The 'S3 Turbo' you mention - technically, the 'Turbo Esprit' 80-87 (USA) Giugiaro body is 'Type 82' while the 'Esprit S3' (non-Turbo) is Type 85. But technically 'S3 Turbo' is incorrect and confusing to some Euro folks.
The S3 (non-Turbo) was available in the USA primarily through gray market and extremely rare (I've only know of 2 in California). S3 Esprits are relatively common in UK and other parts of Europe.

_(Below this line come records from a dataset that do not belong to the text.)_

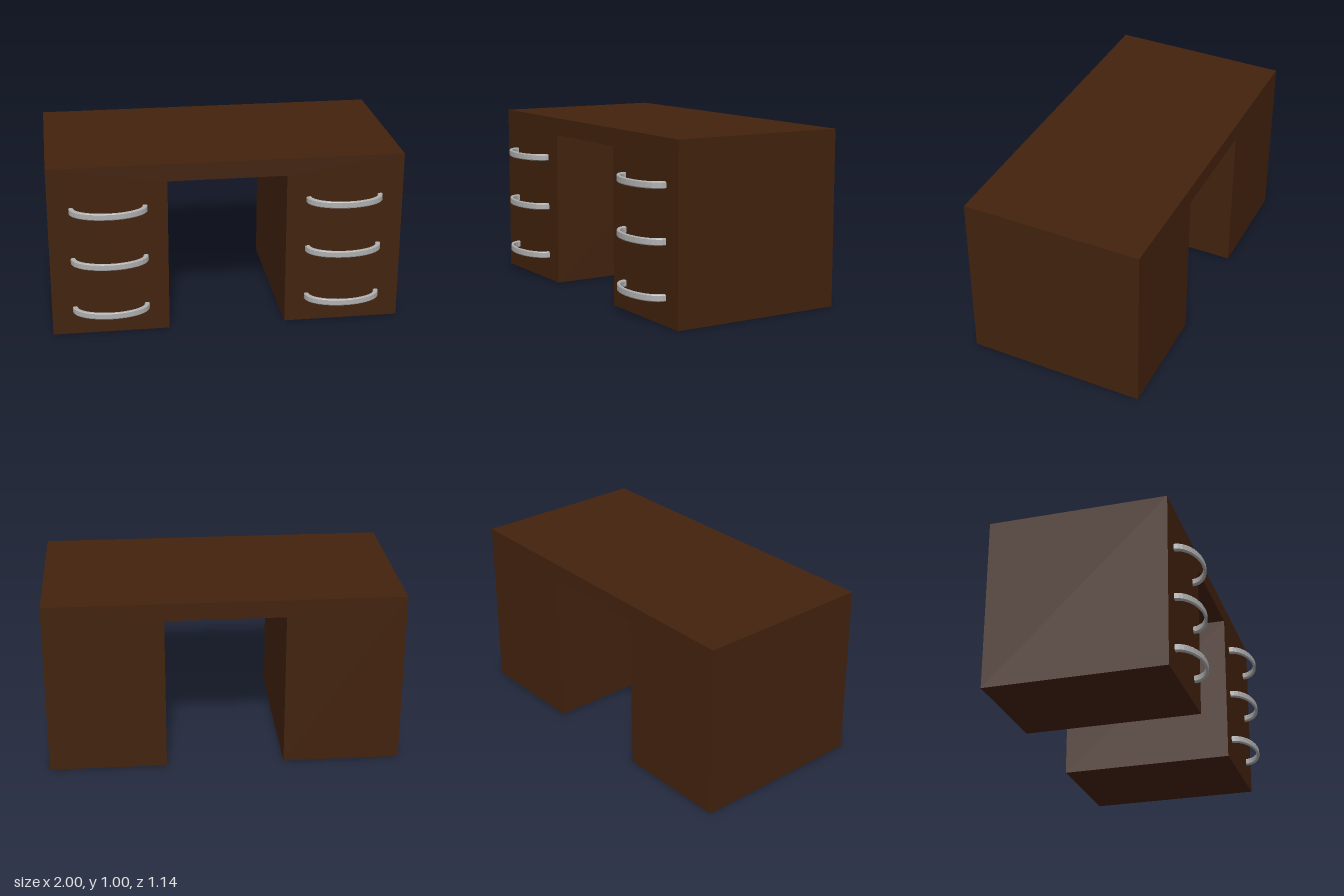
import * as THREE from 'three';

export function createModel() {
  const wood = new THREE.MeshStandardMaterial({ color: 0x42220d });
  wood.name = 'dark wood';
  const metal = new THREE.MeshStandardMaterial({ color: 0xb0b0b0 });
  metal.name = 'grey metal';
  metal.flatShading = true;

  const desk = new THREE.Group();
  desk.name = 'desk';

  // Desk body: a thick arch with a knee space running front to back
  const back = -0.57, front = 0.453;
  const outline = new THREE.Shape([
    [-1, 0], [-0.335, 0], [-0.335, 0.9], [0.335, 0.9],
    [0.335, 0], [1, 0], [1, 1], [-1, 1],
  ].map(([x, y]) => new THREE.Vector2(x, y)));
  const body = new THREE.Mesh(
    new THREE.ExtrudeGeometry(outline, { depth: front - back, bevelEnabled: false }), wood);
  body.name = 'deskBody';
  body.position.z = back;
  desk.add(body);

  // Drawer handle: chamfered bar swept round half a ring, flattened in depth
  const outer = 0.218, inner = 0.19, h = 0.019, c = 0.005;
  const section = [
    [outer - c, -h], [outer, -h + c], [outer, h - c], [outer - c, h],
    [inner + c, h], [inner, h - c], [inner, -h + c], [inner + c, -h], [outer - c, -h],
  ].map(([r, y]) => new THREE.Vector2(r, y));
  const handleGeometry = new THREE.LatheGeometry(section, 16, -Math.PI / 2, Math.PI);
  handleGeometry.scale(1, 1, 0.537);

  // Three handles on each pedestal
  for (const [side, x] of [['left', 0.665], ['right', -0.665]]) {
    [0.15, 0.45, 0.75].forEach((y, i) => {
      const handle = new THREE.Mesh(handleGeometry, metal);
      handle.name = `${side}DrawerHandle${i + 1}`;
      handle.position.set(x, y + 0.002, front);
      desk.add(handle);
    });
  }
  return desk;
}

The V8 (1996-2004) in USA - that's the 'Stevens' Esprit - the body was updated from the Giugiaro Esprit (1976-1987 USA). In Europe the 87 Esprit can be a Stevens Esprit body style and apparently Giugiaro.
I recommend - to focus answers about your Esprit search (I noticed you joined in Nov 2017 and are now looking to purchase).
1. Where do you live? (USA Europe, Asia, etc have different choices)
2. Are you planning to do the maintenance work yourself? (if not, you definitely need to locate a mechanic as the youngest Esprit is 2004 - 15 years old - Service maintenance is key to a positive Esprit experience)
3. Are you planning to drive it daily or weekend use only?
4. What is your budget?
By most accounts, the V8 is more expensive to maintain (2x the timing belts) but is also more modern features (power steering, updated interior, 350HP vs. 265HP for 4cyl SE).
The 4cyl cars are somewhat less expensive to purchase and maintain, but if you gotta have a V8, well, there you go.
Click on my 'garage' to see the history of maintenance for my late 88 Esprit (50K miles in 49 months on my watch)and current 87 Esprit.
|07-02-2019 12:45 PM|
Newbie Help Discussion
I am sure that there are many opinions on this topic but I am new and decided to purchase and Esprit. I am considering an S3 or a V8. I have not yet read through the forum for discussion on this topic so please bear with me.
I am first considering the V8 and second the S3 Turbo. Can you help with the major pro and con for these two?